§ Your instructions
Your answer consists of the lines in the data that contain "append". Copy each of them.

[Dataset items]
[Start of section]
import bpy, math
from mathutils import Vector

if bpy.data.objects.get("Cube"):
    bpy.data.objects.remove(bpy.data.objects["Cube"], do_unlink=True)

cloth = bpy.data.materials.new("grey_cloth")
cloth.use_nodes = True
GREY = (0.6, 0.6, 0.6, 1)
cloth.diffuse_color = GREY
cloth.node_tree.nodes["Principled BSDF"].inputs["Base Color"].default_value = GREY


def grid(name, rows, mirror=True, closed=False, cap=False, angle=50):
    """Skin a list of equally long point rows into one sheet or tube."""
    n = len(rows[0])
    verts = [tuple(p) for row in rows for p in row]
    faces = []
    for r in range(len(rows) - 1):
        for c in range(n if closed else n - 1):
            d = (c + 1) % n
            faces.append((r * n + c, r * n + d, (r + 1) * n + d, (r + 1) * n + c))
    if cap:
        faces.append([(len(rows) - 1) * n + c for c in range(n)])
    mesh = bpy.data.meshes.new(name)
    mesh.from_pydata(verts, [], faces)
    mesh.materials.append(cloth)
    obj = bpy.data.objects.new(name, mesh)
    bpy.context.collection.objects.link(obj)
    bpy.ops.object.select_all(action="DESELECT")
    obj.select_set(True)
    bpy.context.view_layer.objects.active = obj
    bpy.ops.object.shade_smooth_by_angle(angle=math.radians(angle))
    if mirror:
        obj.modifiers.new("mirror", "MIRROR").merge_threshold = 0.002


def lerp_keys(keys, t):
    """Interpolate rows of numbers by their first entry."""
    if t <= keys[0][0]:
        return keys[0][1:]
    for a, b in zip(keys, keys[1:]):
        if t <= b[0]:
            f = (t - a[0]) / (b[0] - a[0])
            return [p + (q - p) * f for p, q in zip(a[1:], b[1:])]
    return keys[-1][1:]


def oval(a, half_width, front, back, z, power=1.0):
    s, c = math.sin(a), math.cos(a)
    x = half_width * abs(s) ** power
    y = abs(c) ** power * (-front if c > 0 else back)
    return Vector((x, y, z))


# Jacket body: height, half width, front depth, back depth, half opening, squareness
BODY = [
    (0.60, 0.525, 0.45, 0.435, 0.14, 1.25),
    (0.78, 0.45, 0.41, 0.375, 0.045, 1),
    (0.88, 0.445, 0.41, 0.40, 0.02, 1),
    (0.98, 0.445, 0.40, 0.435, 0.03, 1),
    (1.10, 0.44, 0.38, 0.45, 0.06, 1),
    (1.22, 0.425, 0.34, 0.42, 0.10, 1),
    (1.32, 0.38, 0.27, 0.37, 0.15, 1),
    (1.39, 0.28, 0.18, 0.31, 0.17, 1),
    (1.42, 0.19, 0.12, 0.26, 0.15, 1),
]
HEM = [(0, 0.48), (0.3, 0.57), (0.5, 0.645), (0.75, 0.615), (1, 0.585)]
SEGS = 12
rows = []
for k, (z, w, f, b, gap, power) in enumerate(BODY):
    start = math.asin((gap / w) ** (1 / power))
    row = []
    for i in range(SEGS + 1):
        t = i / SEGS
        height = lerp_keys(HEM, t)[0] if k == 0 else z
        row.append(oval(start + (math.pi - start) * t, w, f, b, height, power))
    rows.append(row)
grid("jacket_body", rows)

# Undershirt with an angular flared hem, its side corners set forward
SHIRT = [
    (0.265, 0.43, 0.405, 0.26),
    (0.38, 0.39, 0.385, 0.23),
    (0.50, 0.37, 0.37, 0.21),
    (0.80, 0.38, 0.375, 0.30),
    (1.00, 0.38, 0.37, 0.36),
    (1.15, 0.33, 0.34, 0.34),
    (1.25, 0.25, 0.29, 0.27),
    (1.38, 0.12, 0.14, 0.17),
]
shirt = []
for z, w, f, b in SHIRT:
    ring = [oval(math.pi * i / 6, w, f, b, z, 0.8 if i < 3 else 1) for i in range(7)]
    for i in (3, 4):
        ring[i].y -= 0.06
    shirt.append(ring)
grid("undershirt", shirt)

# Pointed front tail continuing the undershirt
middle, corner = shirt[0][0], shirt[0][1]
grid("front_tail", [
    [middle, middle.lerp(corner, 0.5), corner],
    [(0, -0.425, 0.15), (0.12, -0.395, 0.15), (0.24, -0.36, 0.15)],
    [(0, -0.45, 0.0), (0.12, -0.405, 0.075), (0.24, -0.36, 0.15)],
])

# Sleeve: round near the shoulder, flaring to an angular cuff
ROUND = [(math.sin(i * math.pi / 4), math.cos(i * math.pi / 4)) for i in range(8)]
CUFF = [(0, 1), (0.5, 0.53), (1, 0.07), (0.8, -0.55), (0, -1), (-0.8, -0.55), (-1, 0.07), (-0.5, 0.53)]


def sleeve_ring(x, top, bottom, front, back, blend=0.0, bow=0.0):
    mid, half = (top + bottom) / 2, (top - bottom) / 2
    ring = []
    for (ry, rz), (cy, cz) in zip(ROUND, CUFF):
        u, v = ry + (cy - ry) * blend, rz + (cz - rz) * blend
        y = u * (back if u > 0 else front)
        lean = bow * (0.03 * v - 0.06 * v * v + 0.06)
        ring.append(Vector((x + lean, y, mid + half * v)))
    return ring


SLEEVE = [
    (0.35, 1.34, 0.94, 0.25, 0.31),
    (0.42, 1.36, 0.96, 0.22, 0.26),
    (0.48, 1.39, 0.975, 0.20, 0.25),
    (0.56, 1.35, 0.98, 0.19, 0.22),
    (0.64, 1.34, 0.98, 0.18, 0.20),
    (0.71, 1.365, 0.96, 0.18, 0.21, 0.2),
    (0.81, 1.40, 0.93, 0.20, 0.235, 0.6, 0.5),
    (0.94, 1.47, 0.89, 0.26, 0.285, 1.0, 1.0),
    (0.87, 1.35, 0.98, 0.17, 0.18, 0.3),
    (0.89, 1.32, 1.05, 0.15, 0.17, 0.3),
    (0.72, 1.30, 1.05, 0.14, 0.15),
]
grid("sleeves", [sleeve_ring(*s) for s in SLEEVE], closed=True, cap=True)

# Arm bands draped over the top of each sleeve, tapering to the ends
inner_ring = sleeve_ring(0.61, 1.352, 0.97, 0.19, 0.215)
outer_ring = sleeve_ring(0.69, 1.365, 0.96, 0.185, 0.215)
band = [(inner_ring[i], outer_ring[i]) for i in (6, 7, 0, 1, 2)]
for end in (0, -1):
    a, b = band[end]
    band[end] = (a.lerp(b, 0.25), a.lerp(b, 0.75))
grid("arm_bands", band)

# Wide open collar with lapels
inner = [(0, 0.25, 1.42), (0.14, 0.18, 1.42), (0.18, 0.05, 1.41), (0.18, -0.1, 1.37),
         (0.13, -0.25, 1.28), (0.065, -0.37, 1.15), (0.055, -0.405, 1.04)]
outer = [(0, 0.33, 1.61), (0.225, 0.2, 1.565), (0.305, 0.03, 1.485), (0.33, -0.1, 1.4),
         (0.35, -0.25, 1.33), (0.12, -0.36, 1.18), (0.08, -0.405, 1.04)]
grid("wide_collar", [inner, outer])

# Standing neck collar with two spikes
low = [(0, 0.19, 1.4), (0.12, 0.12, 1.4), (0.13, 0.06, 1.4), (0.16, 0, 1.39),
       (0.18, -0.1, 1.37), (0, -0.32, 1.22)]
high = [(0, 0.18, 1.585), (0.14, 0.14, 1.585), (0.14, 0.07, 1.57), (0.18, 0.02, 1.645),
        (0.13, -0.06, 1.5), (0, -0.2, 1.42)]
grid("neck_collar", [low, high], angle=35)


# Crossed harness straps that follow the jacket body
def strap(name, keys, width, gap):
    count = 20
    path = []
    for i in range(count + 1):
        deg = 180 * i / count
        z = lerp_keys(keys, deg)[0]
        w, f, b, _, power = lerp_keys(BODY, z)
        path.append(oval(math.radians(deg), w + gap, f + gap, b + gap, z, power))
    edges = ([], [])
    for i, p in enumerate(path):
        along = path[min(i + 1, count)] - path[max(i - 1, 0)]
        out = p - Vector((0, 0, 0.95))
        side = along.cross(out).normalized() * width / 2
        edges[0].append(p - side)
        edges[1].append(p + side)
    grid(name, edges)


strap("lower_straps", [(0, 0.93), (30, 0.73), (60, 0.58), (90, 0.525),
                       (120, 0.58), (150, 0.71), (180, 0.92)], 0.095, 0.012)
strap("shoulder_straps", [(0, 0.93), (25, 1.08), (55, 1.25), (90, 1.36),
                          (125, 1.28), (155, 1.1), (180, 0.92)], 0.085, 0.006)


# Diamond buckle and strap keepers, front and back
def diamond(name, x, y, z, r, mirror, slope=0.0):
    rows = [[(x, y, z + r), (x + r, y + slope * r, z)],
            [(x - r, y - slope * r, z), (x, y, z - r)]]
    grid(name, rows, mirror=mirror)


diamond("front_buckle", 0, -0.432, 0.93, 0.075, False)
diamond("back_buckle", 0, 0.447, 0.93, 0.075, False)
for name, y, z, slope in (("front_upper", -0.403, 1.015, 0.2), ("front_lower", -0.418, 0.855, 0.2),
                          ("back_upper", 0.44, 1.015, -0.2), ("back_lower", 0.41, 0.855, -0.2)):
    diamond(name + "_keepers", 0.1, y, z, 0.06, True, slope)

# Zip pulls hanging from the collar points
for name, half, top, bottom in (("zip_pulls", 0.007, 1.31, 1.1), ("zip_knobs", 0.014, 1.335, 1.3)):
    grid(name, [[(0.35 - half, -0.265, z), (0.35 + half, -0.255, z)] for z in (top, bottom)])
[End of section]
§ Task result
            faces.append((r * n + c, r * n + d, (r + 1) * n + d, (r + 1) * n + c))
        faces.append([(len(rows) - 1) * n + c for c in range(n)])
    mesh.materials.append(cloth)
        row.append(oval(start + (math.pi - start) * t, w, f, b, height, power))
    rows.append(row)
    shirt.append(ring)
        ring.append(Vector((x + lean, y, mid + half * v)))
        path.append(oval(math.radians(deg), w + gap, f + gap, b + gap, z, power))
        edges[0].append(p - side)
        edges[1].append(p + side)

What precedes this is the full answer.